Xanax (Alprazolam) is a part of the class of drugs called Benzodiazepines; also know as Benzo's.
Xanax is prescribed to people as a temporary solution for moderate anxiety, nervous tension, acute stress and panic attacks. Xanax is a depressant. It is sometimes referred to as a mild tranquilizer.
Xanax has found its way from pharmacies to drug dealers, and is being abused by those not needing the drug for medical reasoning, but commonly used in combination with other stimulants, from alcohol to cocaine.
When abused, Xanax are often taken orally, chewed, crushed and snorted, or crushed and injected.
Xanax has depressant effects on the brain, very similar to the effect of alcohol and sedatives. They enhance the action of receptors that inhibit central nervous system stimulation, and, inhibit the action of receptors that stimulate the nervous system. In laymen's terms, if the nervous system were a car, these drugs help slow down the car but make it harder to speed up again.
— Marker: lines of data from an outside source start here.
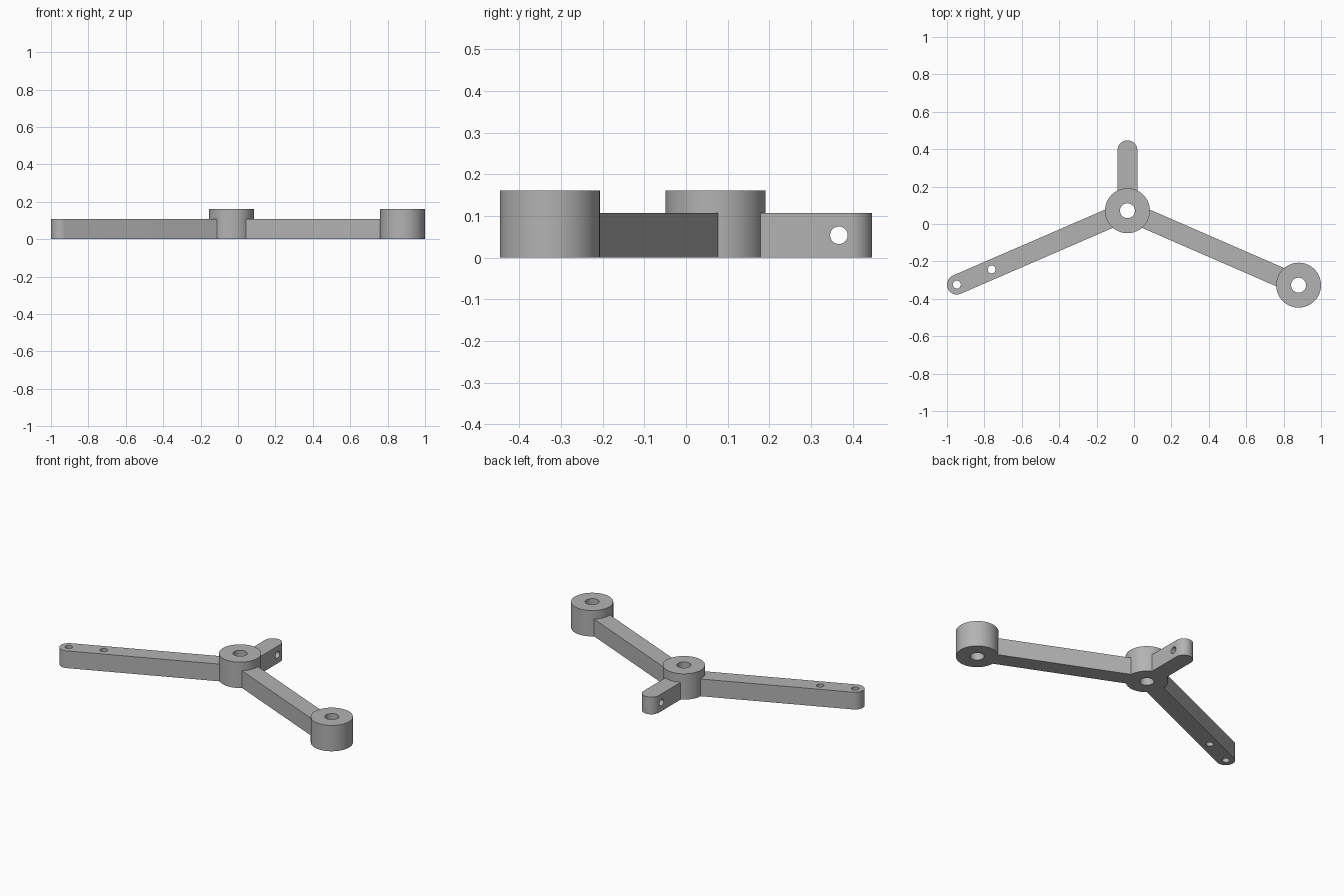
import bpy, bmesh, math
from mathutils import Vector, Matrix

cube = bpy.data.objects.get("Cube")
if cube:
    bpy.data.objects.remove(cube, do_unlink=True)

HUB = Vector((-0.035, 0.071, 0))
BOSS = Vector((0.88, -0.327, 0))
TIP = Vector((-0.947, -0.324, 0))
TAB = Vector((-0.035, 0.394, 0))
BOSS_R, BOSS_H, BORE_R = 0.12, 0.162, 0.04
ARM_R, ARM_H, PIN_R = 0.053, 0.108, 0.021

grey = bpy.data.materials.new("plain grey")
grey.use_nodes = True
COLOUR = (0.45, 0.45, 0.45, 1)
grey.diffuse_color = COLOUR
grey.node_tree.nodes["Principled BSDF"].inputs["Base Color"].default_value = COLOUR


def finish(name, bm):
    bmesh.ops.recalc_face_normals(bm, faces=bm.faces)
    mesh = bpy.data.meshes.new(name)
    bm.to_mesh(mesh)
    bm.free()
    mesh.materials.append(grey)
    obj = bpy.data.objects.new(name, mesh)
    bpy.context.collection.objects.link(obj)
    return obj


def cylinder(name, centre, radius, height, turn=Matrix()):
    bm = bmesh.new()
    bmesh.ops.create_cone(bm, cap_ends=True, segments=64, radius1=radius,
                          radius2=radius, depth=height,
                          matrix=Matrix.Translation(centre) @ turn)
    return finish(name, bm)


def upright(name, base, radius, height):
    return cylinder(name, base + Vector((0, 0, height / 2)), radius, height)


def arm(name, start, end, rounded):
    """Flat bar from start to end, with an optional half-round tip."""
    along = (end - start).normalized()
    side = Vector((-along.y, along.x, 0))
    points = [start + side * ARM_R, start - side * ARM_R]
    steps = 32 if rounded else 1
    for i in range(steps + 1):
        a = math.pi * i / steps
        points.append(end - side * ARM_R * math.cos(a)
                      + along * ARM_R * math.sin(a))
    bm = bmesh.new()
    face = bm.faces.new([bm.verts.new(p) for p in points])
    top = bmesh.ops.extrude_face_region(bm, geom=[face])["geom"]
    bmesh.ops.translate(bm, vec=(0, 0, ARM_H),
                        verts=[v for v in top if isinstance(v, bmesh.types.BMVert)])
    return finish(name, bm)


def combine(body, others, operation):
    bpy.context.view_layer.objects.active = body
    for other in others:
        other.hide_render = True
        mod = body.modifiers.new(operation.lower(), "BOOLEAN")
        mod.operation, mod.solver, mod.object = operation, "EXACT", other
        bpy.ops.object.modifier_apply(modifier=mod.name)
        bpy.data.objects.remove(other, do_unlink=True)


# Hub, end boss and three arms fused into one bracket
bracket = upright("three_arm_bracket", HUB, BOSS_R, BOSS_H)
combine(bracket, [
    arm("boss_arm", HUB, BOSS, False),
    upright("end_boss", BOSS, BOSS_R, BOSS_H),
    arm("long_arm", HUB, TIP, True),
    arm("short_arm", HUB, TAB, True),
], "UNION")

# Bores, pin holes and the cross hole through the short arm
drills = [upright("drill", p - Vector((0, 0, 0.1)), r, 0.4) for p, r in (
    (HUB, BORE_R), (BOSS, BORE_R), (TIP, PIN_R),
    (Vector((-0.761, -0.243, 0)), PIN_R))]
drills.append(cylinder("cross_drill", Vector((HUB.x, 0.367, ARM_H / 2)), PIN_R,
                       0.4, Matrix.Rotation(math.pi / 2, 4, "Y")))
combine(bracket, drills, "DIFFERENCE")

bpy.ops.object.select_all(action="DESELECT")
bracket.select_set(True)
bpy.context.view_layer.objects.active = bracket
bpy.ops.object.shade_smooth_by_angle(angle=math.radians(30))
Below are common affects.
Essentially, withdrawal symptoms for the tranquilizers feel like the opposite of the therapeutic effects. Xanax can produce severe withdrawal symptoms. Symptoms, that are similar to those in alcohol withdrawal
More than 22,000 Xanax-related emergency-room visits were reported in the United States in 2000, according to the Substance Abuse and Mental Health Services Administration.